Recently returned from a trip to the East Midlands visiting some of the community-based museums we are working with on the East Midlands Map Your History project. Inspirational to meet up with the enthusiastic and hugely knowledgable volunteer and staff teams looking after their local heritage. Great to discover some of the wonderful stories embedded in these collections first-hand. Stories of endeavour, resilience, genius, industry and tragedy embedded in people’s ordinary lives.
A miner’s lamp and mining tools at Ashby-de-la-Zouch Museum from nearby Snibston and Moira Collieries, or the diary written by an anonymous Puritan partially in code. The stunning Christopher Wren designed building that is the Sir John Moore Foundation School at Appleby Magna. Built with family money that included wealth generated from slavery, with originally carved pupil graffiti, school exercise books and ancient clock winding mechanism. The small and evocative old Baptist chapel at Diseworth that now houses a Heritage Centre telling the story of this village and its church of Saxon origin.
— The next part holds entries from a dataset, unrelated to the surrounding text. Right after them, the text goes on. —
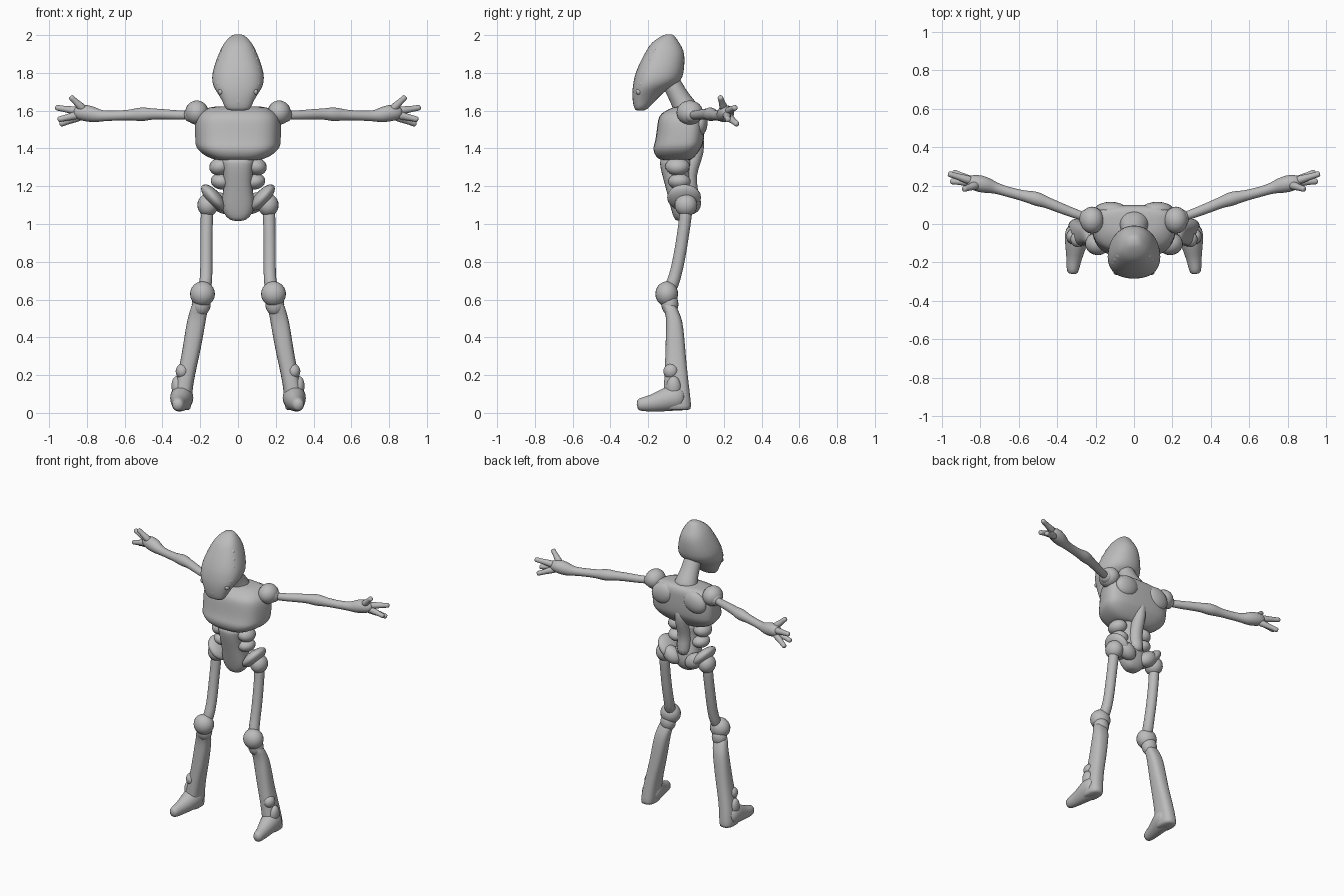
import bpy, bmesh, math
from mathutils import Vector, Matrix

grey = bpy.data.materials.new("bone_grey")
grey.diffuse_color = (0.5, 0.5, 0.5, 1)


def finish(name, bm, mirror=False, subdiv=1):
    bmesh.ops.recalc_face_normals(bm, faces=bm.faces)
    me = bpy.data.meshes.new(name)
    bm.to_mesh(me)
    bm.free()
    me.materials.append(grey)
    for p in me.polygons:
        p.use_smooth = True
    ob = bpy.data.objects.new(name, me)
    bpy.context.collection.objects.link(ob)
    if mirror:
        ob.modifiers.new("mirror", 'MIRROR')
    if subdiv:
        ob.modifiers.new("smooth", 'SUBSURF').levels = subdiv
    return ob


def skin(bm, rings):
    loops = [[bm.verts.new(p) for p in r] for r in rings]
    n = len(loops[0])
    for a, b in zip(loops, loops[1:]):
        for i in range(n):
            j = (i + 1) % n
            bm.faces.new((a[i], a[j], b[j], b[i]))
    bm.faces.new(loops[0][::-1])
    bm.faces.new(loops[-1])


def spow(v, e):
    return math.copysign(abs(v) ** e, v)


def body(name, rows, power=2.0, taper=0.0, mirror=False, n=20):
    """Stack of level sections: (z, x centre, half width, y front, y back)."""
    bm = bmesh.new()
    rings = []
    for z, cx, w, yf, yb in rows:
        ring = []
        for i in range(n):
            a = math.tau * (i + 0.5) / n
            u, v = spow(math.cos(a), 2 / power), spow(math.sin(a), 2 / power)
            ring.append((cx + w * u * (1 + taper * v),
                         (yf + yb) / 2 + (yb - yf) / 2 * v, z))
        rings.append(ring)
    skin(bm, rings)
    return finish(name, bm, mirror)


def tube(name, pts, mirror=False, n=12, flat=1.0):
    """Round limb through points (x, y, z, radius)."""
    bm = bmesh.new()
    ps = [Vector(p[:3]) for p in pts]
    rings = []
    for i, p in enumerate(ps):
        d = (ps[min(i + 1, len(ps) - 1)] - ps[max(i - 1, 0)]).normalized()
        ref = Vector((0, 0, 1)) if abs(d.z) < 0.8 else Vector((0, 1, 0))
        s = d.cross(ref).normalized()
        t = s.cross(d)
        r = pts[i][3]
        rings.append([p + s * r * flat * math.cos(math.tau * k / n)
                      + t * r * math.sin(math.tau * k / n) for k in range(n)])
    skin(bm, rings)
    return finish(name, bm, mirror)


def balls(name, items, mirror=True, seg=20):
    """Ellipsoids: (centre, radii, tilt about y in degrees)."""
    bm = bmesh.new()
    for c, r, tilt in items:
        m = (Matrix.Translation(c) @ Matrix.Rotation(math.radians(tilt), 4, 'Y')
             @ Matrix.Diagonal((*r, 1)))
        bmesh.ops.create_uvsphere(bm, u_segments=seg, v_segments=seg // 2 + 2,
                                  radius=1, matrix=m)
    return finish(name, bm, mirror, 0)


# Head: long mask-shaped skull with studs down each cheek
body("head", [
    (1.60, 0, 0.045, -0.265, -0.22), (1.61, 0, 0.068, -0.275, -0.20),
    (1.66, 0, 0.085, -0.285, -0.155), (1.715, 0, 0.125, -0.285, -0.10),
    (1.75, 0, 0.138, -0.28, -0.025), (1.80, 0, 0.138, -0.27, -0.01),
    (1.87, 0, 0.115, -0.238, -0.005), (1.92, 0, 0.094, -0.21, -0.01),
    (1.96, 0, 0.073, -0.185, -0.035), (1.99, 0, 0.045, -0.14, -0.055),
    (2.005, 0, 0.022, -0.11, -0.07)], 2.3, -0.12)
studs = []
for i in range(6):
    t = i / 5
    studs.append(((0.076 + 0.03 * math.sin(t * 2.6), -0.165 - 0.085 * t,
                   1.91 - 0.21 * t), (0.016, 0.016, 0.016), 0))
balls("cheek_studs", studs, seg=10)
balls("chin", [((0, -0.255, 1.655), (0.05, 0.027, 0.045), 0)], False)
tube("neck", [(0, -0.10, 1.80, 0.05), (0, -0.07, 1.73, 0.052),
              (0, -0.03, 1.66, 0.055), (0, 0.0, 1.61, 0.07),
              (0, 0.01, 1.57, 0.075)], flat=1.15)

# Chest: broad boxy rib cage, undercut below
body("chest", [
    (1.335, 0, 0.10, -0.12, 0.02), (1.345, 0, 0.14, -0.15, 0.035),
    (1.375, 0, 0.195, -0.172, 0.065), (1.41, 0, 0.22, -0.175, 0.085),
    (1.43, 0, 0.222, -0.165, 0.095), (1.50, 0, 0.225, -0.155, 0.10),
    (1.555, 0, 0.222, -0.15, 0.10), (1.585, 0, 0.205, -0.135, 0.10),
    (1.61, 0, 0.17, -0.09, 0.09), (1.625, 0, 0.13, -0.05, 0.07)],
    3.2, 0.13)
balls("shoulder_blade", [((0.12, 0.075, 1.54), (0.085, 0.04, 0.07), 20)])
tube("spine", [(0, 0.07, 1.48, 0.03), (0, 0.06, 1.38, 0.04),
               (0, 0.02, 1.30, 0.045), (0, 0.01, 1.22, 0.045),
               (0, 0.03, 1.12, 0.05)])

# Belly: central plate with two muscle rolls on each side
body("belly", [
    (1.015, 0, 0.025, -0.05, 0.0), (1.03, 0, 0.06, -0.065, 0.025),
    (1.08, 0, 0.09, -0.08, 0.05), (1.14, 0, 0.085, -0.095, 0.045),
    (1.20, 0, 0.075, -0.11, 0.025), (1.27, 0, 0.08, -0.13, 0.02),
    (1.32, 0, 0.085, -0.14, 0.03), (1.36, 0, 0.10, -0.14, 0.03)], 2.6)
balls("side_muscle", [
    ((0.095, -0.045, 1.305), (0.058, 0.065, 0.047), 15),
    ((0.09, -0.035, 1.225), (0.055, 0.06, 0.042), -10)])

# Pelvis: flared hip wings over ball joints
balls("hip_wing", [((0.13, -0.01, 1.14), (0.088, 0.09, 0.038), -48),
                   ((0.085, 0.03, 1.11), (0.07, 0.05, 0.05), -35)])
balls("hip_joint", [((0.16, 0, 1.10), (0.055, 0.06, 0.06), 0)])

# Arms swept slightly backwards
balls("shoulder", [((0.218, 0.02, 1.59), (0.062, 0.07, 0.064), 0),
                   ((0.25, 0.03, 1.58), (0.036, 0.045, 0.042), 0)])
tube("arm", [(0.24, 0.03, 1.578, 0.025), (0.31, 0.055, 1.575, 0.025),
             (0.40, 0.09, 1.582, 0.029), (0.46, 0.115, 1.582, 0.03),
             (0.49, 0.125, 1.582, 0.038), (0.53, 0.138, 1.58, 0.037),
             (0.57, 0.145, 1.577, 0.028), (0.66, 0.168, 1.573, 0.027),
             (0.72, 0.187, 1.572, 0.029), (0.75, 0.197, 1.575, 0.04),
             (0.80, 0.21, 1.588, 0.048), (0.85, 0.22, 1.59, 0.038),
             (0.87, 0.224, 1.59, 0.02)], True)
for name, tip, root in (("thumb", (0.888, 0.18, 1.675), (0.81, 0.205, 1.60)),
                        ("upper_finger", (0.967, 0.262, 1.617), (0.83, 0.22, 1.595)),
                        ("middle_finger", (0.955, 0.222, 1.552), (0.83, 0.215, 1.582)),
                        ("lower_finger", (0.943, 0.272, 1.527), (0.82, 0.215, 1.575))):
    a, b = Vector(root), Vector(tip)
    tube(name, [(*a.lerp(b, t), r) for t, r in
                ((0, 0.028), (0.4, 0.022), (0.75, 0.016), (0.94, 0.018), (1, 0.011))],
         True, 8)

# Legs
tube("thigh", [(0.163, 0.0, 1.10, 0.035), (0.165, -0.003, 1.03, 0.034),
               (0.167, -0.015, 0.95, 0.033), (0.168, -0.035, 0.82, 0.034),
               (0.167, -0.06, 0.71, 0.033), (0.18, -0.09, 0.64, 0.04)], True)
balls("knee", [((0.188, -0.102, 0.63), (0.066, 0.06, 0.066), 0),
               ((0.195, -0.085, 0.575), (0.05, 0.045, 0.06), 0)])
body("shin", [
    (0.012, 0.298, 0.045, -0.11, 0.025), (0.03, 0.298, 0.05, -0.12, 0.03),
    (0.10, 0.293, 0.05, -0.12, 0.022), (0.20, 0.275, 0.047, -0.115, 0.01),
    (0.30, 0.252, 0.048, -0.11, 0.0), (0.40, 0.235, 0.05, -0.108, -0.008),
    (0.49, 0.22, 0.05, -0.105, -0.018), (0.53, 0.21, 0.048, -0.11, -0.035),
    (0.60, 0.195, 0.045, -0.135, -0.065)], 2.6, mirror=True, n=16)

# Feet: wedge toes with ankle knobs
tube("foot", [(0.295, 0.0, 0.075, 0.06), (0.297, -0.06, 0.085, 0.075),
              (0.303, -0.12, 0.066, 0.062), (0.312, -0.18, 0.05, 0.045),
              (0.318, -0.235, 0.045, 0.038), (0.32, -0.262, 0.042, 0.027)],
     True, 14, 0.9)
balls("ankle", [((0.318, -0.065, 0.13), (0.033, 0.04, 0.065), 8),
                ((0.295, -0.08, 0.22), (0.035, 0.04, 0.04), 0)])
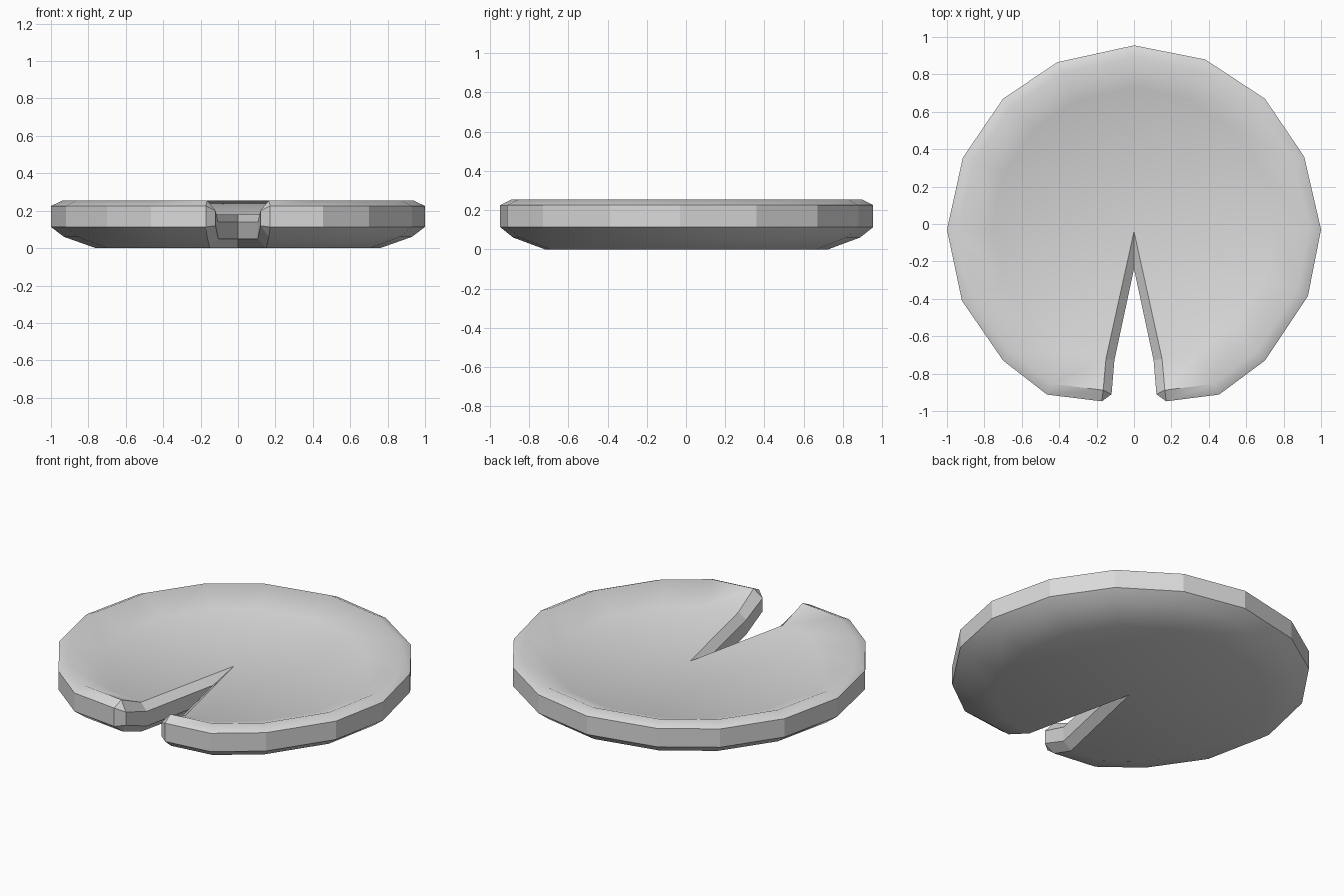
import bpy
import bmesh
import math

cube = bpy.data.objects.get("Cube")
if cube:
    bpy.data.objects.remove(cube, do_unlink=True)

# Plain grey material
grey = bpy.data.materials.new("light_grey")
grey.use_nodes = True
colour = (0.7, 0.7, 0.7, 1)
grey.diffuse_color = colour
grey.node_tree.nodes["Principled BSDF"].inputs["Base Color"].default_value = colour

# Rim outline, running round the back from one notch corner to the other
outline = [(.455, -.912), (.70, -.73), (.93, -.385), (1, -.03), (.91, .36),
           (.70, .67), (.38, .88), (0, .955), (-.41, .865), (-.70, .67),
           (-.915, .355), (-1, -.03), (-.92, -.41), (-.70, -.73), (-.465, -.912)]
corner_y = -.948

# Rings from the flat underside over the lip to the sunken top:
# scale, height, notch half width
rings = [(.76, 0, .15), (.93, .06, .165), (1, .113, .172),
         (1, .225, .172), (.937, .255, .165), (.76, .18, .15)]

bm = bmesh.new()
loops = []
for scale, z, half in rings:
    points = [(half, corner_y * scale)]
    points += [(x * scale, y * scale) for x, y in outline]
    points.append((-half, corner_y * scale))
    loops.append([bm.verts.new((x, y, z)) for x, y in points])

# Rounded shoulders stay smooth, the upright rim is faceted
for level, (low, high) in enumerate(zip(loops, loops[1:])):
    for i in range(len(low) - 1):
        face = bm.faces.new((low[i], low[i + 1], high[i + 1], high[i]))
        face.smooth = level != 2

# Inner end of the notch, with the flat underside and sunken top
apex_bottom = bm.verts.new((0, -.04, 0))
apex_low = bm.verts.new((0, -.24, .05))
apex_high = bm.verts.new((0, -.24, .14))
apex_top = bm.verts.new((0, -.04, .18))
bm.faces.new(loops[0] + [apex_bottom]).smooth = True
bm.faces.new(loops[-1] + [apex_top]).smooth = True

# Notch walls, chamfered above and below, with pointed tips, on both sides
for side, end in ((1, 0), (-1, -1)):
    b1, b2, b3, t3, t2, t1 = [loop[end] for loop in loops]
    bend_high = bm.verts.new((side * .105, -.73, .14))
    bend_low = bm.verts.new((side * .105, -.73, .05))
    tip_low = bm.verts.new((side * .12, -.91, .12))
    tip_high = bm.verts.new((side * .12, -.91, .20))
    for wall in ((apex_top, apex_high, bend_high, t1),
                 (t1, bend_high, tip_high, t2),
                 (t2, tip_high, t3), (t3, tip_high, tip_low, b3),
                 (apex_high, apex_low, bend_low, bend_high),
                 (bend_high, bend_low, tip_low, tip_high),
                 (b3, tip_low, b2), (b2, tip_low, bend_low, b1),
                 (b1, bend_low, apex_low, apex_bottom)):
        bm.faces.new(wall)

# Crisp edges wherever the surface turns strongly, but a soft lip round the top
bmesh.ops.recalc_face_normals(bm, faces=bm.faces)
for edge in bm.edges:
    edge.smooth = edge.calc_face_angle(0) < math.radians(38)
lip = loops[4]
for start, stop in zip(lip[1:-2], lip[2:-1]):
    bm.edges.get((start, stop)).smooth = True

mesh = bpy.data.meshes.new("notched_pad")
bm.to_mesh(mesh)
bm.free()
mesh.materials.append(grey)
pad = bpy.data.objects.new("notched_pad", mesh)
bpy.context.collection.objects.link(pad)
The remarkable life and photography of John Wield, a pioneering businessman who moved from Hampshire to Lincolnshire to make his living providing services for the health and wellbeing tourism industry of Woodhall Spa at the turn of the C20th. Powerful and deeply moving stories reflected in the exhibitions and artefacts at the National Holocaust Centre and Museum, nestled in a peaceful countryside location outside the small Nottinghamshire village of Laxton.
The small rusty round tins kept in a wooden box from a local brewery that used to contain the weekly pay of ‘Goodley’, ‘Griggs’, ‘Cooper’ and 42 other local people who lived and worked in the small Northamptonshire town of Oundle. The shiny silver-looking (EPNS) teapots from the BBC Station on nearby Borough Hill that once rattled on the trolley pushed down the transmitter room in years gone by.
The cold, damp and watery pit in the basement of Strutt’s North Mill in Belper that once housed the watermill which drove the textile machinery on the floors above, with hands weaving cotton imported from overseas plantations where enslaved African people worked. And the first commercially made sanitary products made at Robertson’s in Chesterfield that helped women to continue working and building careers after World War 1.
Our East Midlands map is taking shape with teams across 13 partner museums making new discoveries in their collections as well as re-visiting old acquaintances. With well over 300 objects mapped so far, we are planning to publish our selection of maps in the Autumn for people to dive in and explore – so watch this space!